> **What is expected**
An identical copy of all the records is what the answer must contain.
======== Listed entries
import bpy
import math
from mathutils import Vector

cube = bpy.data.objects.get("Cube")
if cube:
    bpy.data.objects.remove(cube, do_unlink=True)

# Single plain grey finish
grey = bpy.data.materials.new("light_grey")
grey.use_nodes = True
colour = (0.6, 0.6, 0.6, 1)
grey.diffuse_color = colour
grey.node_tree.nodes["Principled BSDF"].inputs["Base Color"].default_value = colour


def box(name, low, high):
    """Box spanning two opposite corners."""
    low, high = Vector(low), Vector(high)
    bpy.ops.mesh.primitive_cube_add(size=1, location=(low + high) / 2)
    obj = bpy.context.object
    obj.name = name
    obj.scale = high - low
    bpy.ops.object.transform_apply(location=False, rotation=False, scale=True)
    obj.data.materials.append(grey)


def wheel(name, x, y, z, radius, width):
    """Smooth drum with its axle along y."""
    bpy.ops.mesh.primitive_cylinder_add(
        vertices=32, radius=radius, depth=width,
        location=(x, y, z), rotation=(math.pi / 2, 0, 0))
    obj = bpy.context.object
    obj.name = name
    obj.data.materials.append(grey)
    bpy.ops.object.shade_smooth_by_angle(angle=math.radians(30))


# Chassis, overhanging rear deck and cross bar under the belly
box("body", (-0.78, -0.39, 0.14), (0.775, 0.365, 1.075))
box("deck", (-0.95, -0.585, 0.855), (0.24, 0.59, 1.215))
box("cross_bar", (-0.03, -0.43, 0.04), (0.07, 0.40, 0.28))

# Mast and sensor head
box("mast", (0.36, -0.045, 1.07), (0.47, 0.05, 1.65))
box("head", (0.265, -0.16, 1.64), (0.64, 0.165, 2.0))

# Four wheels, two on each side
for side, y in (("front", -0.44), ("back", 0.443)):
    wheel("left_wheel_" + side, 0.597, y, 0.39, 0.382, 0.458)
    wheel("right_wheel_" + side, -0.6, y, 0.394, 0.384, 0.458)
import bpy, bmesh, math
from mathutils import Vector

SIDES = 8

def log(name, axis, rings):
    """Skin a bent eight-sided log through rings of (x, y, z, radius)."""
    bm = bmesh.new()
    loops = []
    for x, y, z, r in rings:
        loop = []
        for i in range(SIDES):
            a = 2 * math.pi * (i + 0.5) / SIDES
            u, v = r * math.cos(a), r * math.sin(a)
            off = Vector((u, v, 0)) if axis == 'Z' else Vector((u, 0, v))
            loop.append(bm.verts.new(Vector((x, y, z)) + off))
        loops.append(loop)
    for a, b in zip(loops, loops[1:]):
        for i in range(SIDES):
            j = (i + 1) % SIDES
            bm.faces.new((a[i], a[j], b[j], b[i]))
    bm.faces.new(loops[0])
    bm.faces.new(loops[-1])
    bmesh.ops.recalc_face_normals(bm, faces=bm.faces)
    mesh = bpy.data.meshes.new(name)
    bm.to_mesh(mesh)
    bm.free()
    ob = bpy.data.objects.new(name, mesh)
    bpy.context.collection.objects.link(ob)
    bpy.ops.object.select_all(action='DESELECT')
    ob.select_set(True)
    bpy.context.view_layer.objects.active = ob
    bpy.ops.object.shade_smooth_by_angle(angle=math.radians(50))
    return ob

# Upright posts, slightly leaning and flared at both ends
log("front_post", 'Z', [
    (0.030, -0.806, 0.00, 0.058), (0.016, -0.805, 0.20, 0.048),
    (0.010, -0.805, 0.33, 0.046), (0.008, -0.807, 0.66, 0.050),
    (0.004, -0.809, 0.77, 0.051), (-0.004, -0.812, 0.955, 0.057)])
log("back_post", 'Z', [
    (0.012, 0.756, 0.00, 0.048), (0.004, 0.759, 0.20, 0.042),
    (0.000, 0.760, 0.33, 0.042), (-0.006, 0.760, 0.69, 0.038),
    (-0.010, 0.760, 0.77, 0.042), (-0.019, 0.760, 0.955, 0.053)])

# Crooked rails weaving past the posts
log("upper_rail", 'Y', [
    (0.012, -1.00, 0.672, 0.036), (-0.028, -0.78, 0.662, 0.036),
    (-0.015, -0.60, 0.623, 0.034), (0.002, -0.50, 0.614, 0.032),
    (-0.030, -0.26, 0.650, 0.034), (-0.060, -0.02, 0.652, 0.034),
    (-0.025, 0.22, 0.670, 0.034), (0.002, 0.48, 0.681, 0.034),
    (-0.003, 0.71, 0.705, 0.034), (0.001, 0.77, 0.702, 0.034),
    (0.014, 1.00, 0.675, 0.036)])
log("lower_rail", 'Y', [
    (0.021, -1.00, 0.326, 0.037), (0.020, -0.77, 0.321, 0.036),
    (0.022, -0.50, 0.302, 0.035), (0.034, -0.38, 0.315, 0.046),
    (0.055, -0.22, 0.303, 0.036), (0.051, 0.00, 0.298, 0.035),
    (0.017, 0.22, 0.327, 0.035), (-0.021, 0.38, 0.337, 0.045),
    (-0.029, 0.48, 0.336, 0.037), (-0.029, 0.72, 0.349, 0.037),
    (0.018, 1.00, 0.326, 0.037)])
================
> **Output of the task**
import bpy
import math
from mathutils import Vector

cube = bpy.data.objects.get("Cube")
if cube:
    bpy.data.objects.remove(cube, do_unlink=True)

# Single plain grey finish
grey = bpy.data.materials.new("light_grey")
grey.use_nodes = True
colour = (0.6, 0.6, 0.6, 1)
grey.diffuse_color = colour
grey.node_tree.nodes["Principled BSDF"].inputs["Base Color"].default_value = colour


def box(name, low, high):
    """Box spanning two opposite corners."""
    low, high = Vector(low), Vector(high)
    bpy.ops.mesh.primitive_cube_add(size=1, location=(low + high) / 2)
    obj = bpy.context.object
    obj.name = name
    obj.scale = high - low
    bpy.ops.object.transform_apply(location=False, rotation=False, scale=True)
    obj.data.materials.append(grey)


def wheel(name, x, y, z, radius, width):
    """Smooth drum with its axle along y."""
    bpy.ops.mesh.primitive_cylinder_add(
        vertices=32, radius=radius, depth=width,
        location=(x, y, z), rotation=(math.pi / 2, 0, 0))
    obj = bpy.context.object
    obj.name = name
    obj.data.materials.append(grey)
    bpy.ops.object.shade_smooth_by_angle(angle=math.radians(30))


# Chassis, overhanging rear deck and cross bar under the belly
box("body", (-0.78, -0.39, 0.14), (0.775, 0.365, 1.075))
box("deck", (-0.95, -0.585, 0.855), (0.24, 0.59, 1.215))
box("cross_bar", (-0.03, -0.43, 0.04), (0.07, 0.40, 0.28))

# Mast and sensor head
box("mast", (0.36, -0.045, 1.07), (0.47, 0.05, 1.65))
box("head", (0.265, -0.16, 1.64), (0.64, 0.165, 2.0))

# Four wheels, two on each side
for side, y in (("front", -0.44), ("back", 0.443)):
    wheel("left_wheel_" + side, 0.597, y, 0.39, 0.382, 0.458)
    wheel("right_wheel_" + side, -0.6, y, 0.394, 0.384, 0.458)
import bpy, bmesh, math
from mathutils import Vector

SIDES = 8

def log(name, axis, rings):
    """Skin a bent eight-sided log through rings of (x, y, z, radius)."""
    bm = bmesh.new()
    loops = []
    for x, y, z, r in rings:
        loop = []
        for i in range(SIDES):
            a = 2 * math.pi * (i + 0.5) / SIDES
            u, v = r * math.cos(a), r * math.sin(a)
            off = Vector((u, v, 0)) if axis == 'Z' else Vector((u, 0, v))
            loop.append(bm.verts.new(Vector((x, y, z)) + off))
        loops.append(loop)
    for a, b in zip(loops, loops[1:]):
        for i in range(SIDES):
            j = (i + 1) % SIDES
            bm.faces.new((a[i], a[j], b[j], b[i]))
    bm.faces.new(loops[0])
    bm.faces.new(loops[-1])
    bmesh.ops.recalc_face_normals(bm, faces=bm.faces)
    mesh = bpy.data.meshes.new(name)
    bm.to_mesh(mesh)
    bm.free()
    ob = bpy.data.objects.new(name, mesh)
    bpy.context.collection.objects.link(ob)
    bpy.ops.object.select_all(action='DESELECT')
    ob.select_set(True)
    bpy.context.view_layer.objects.active = ob
    bpy.ops.object.shade_smooth_by_angle(angle=math.radians(50))
    return ob

# Upright posts, slightly leaning and flared at both ends
log("front_post", 'Z', [
    (0.030, -0.806, 0.00, 0.058), (0.016, -0.805, 0.20, 0.048),
    (0.010, -0.805, 0.33, 0.046), (0.008, -0.807, 0.66, 0.050),
    (0.004, -0.809, 0.77, 0.051), (-0.004, -0.812, 0.955, 0.057)])
log("back_post", 'Z', [
    (0.012, 0.756, 0.00, 0.048), (0.004, 0.759, 0.20, 0.042),
    (0.000, 0.760, 0.33, 0.042), (-0.006, 0.760, 0.69, 0.038),
    (-0.010, 0.760, 0.77, 0.042), (-0.019, 0.760, 0.955, 0.053)])

# Crooked rails weaving past the posts
log("upper_rail", 'Y', [
    (0.012, -1.00, 0.672, 0.036), (-0.028, -0.78, 0.662, 0.036),
    (-0.015, -0.60, 0.623, 0.034), (0.002, -0.50, 0.614, 0.032),
    (-0.030, -0.26, 0.650, 0.034), (-0.060, -0.02, 0.652, 0.034),
    (-0.025, 0.22, 0.670, 0.034), (0.002, 0.48, 0.681, 0.034),
    (-0.003, 0.71, 0.705, 0.034), (0.001, 0.77, 0.702, 0.034),
    (0.014, 1.00, 0.675, 0.036)])
log("lower_rail", 'Y', [
    (0.021, -1.00, 0.326, 0.037), (0.020, -0.77, 0.321, 0.036),
    (0.022, -0.50, 0.302, 0.035), (0.034, -0.38, 0.315, 0.046),
    (0.055, -0.22, 0.303, 0.036), (0.051, 0.00, 0.298, 0.035),
    (0.017, 0.22, 0.327, 0.035), (-0.021, 0.38, 0.337, 0.045),
    (-0.029, 0.48, 0.336, 0.037), (-0.029, 0.72, 0.349, 0.037),
    (0.018, 1.00, 0.326, 0.037)])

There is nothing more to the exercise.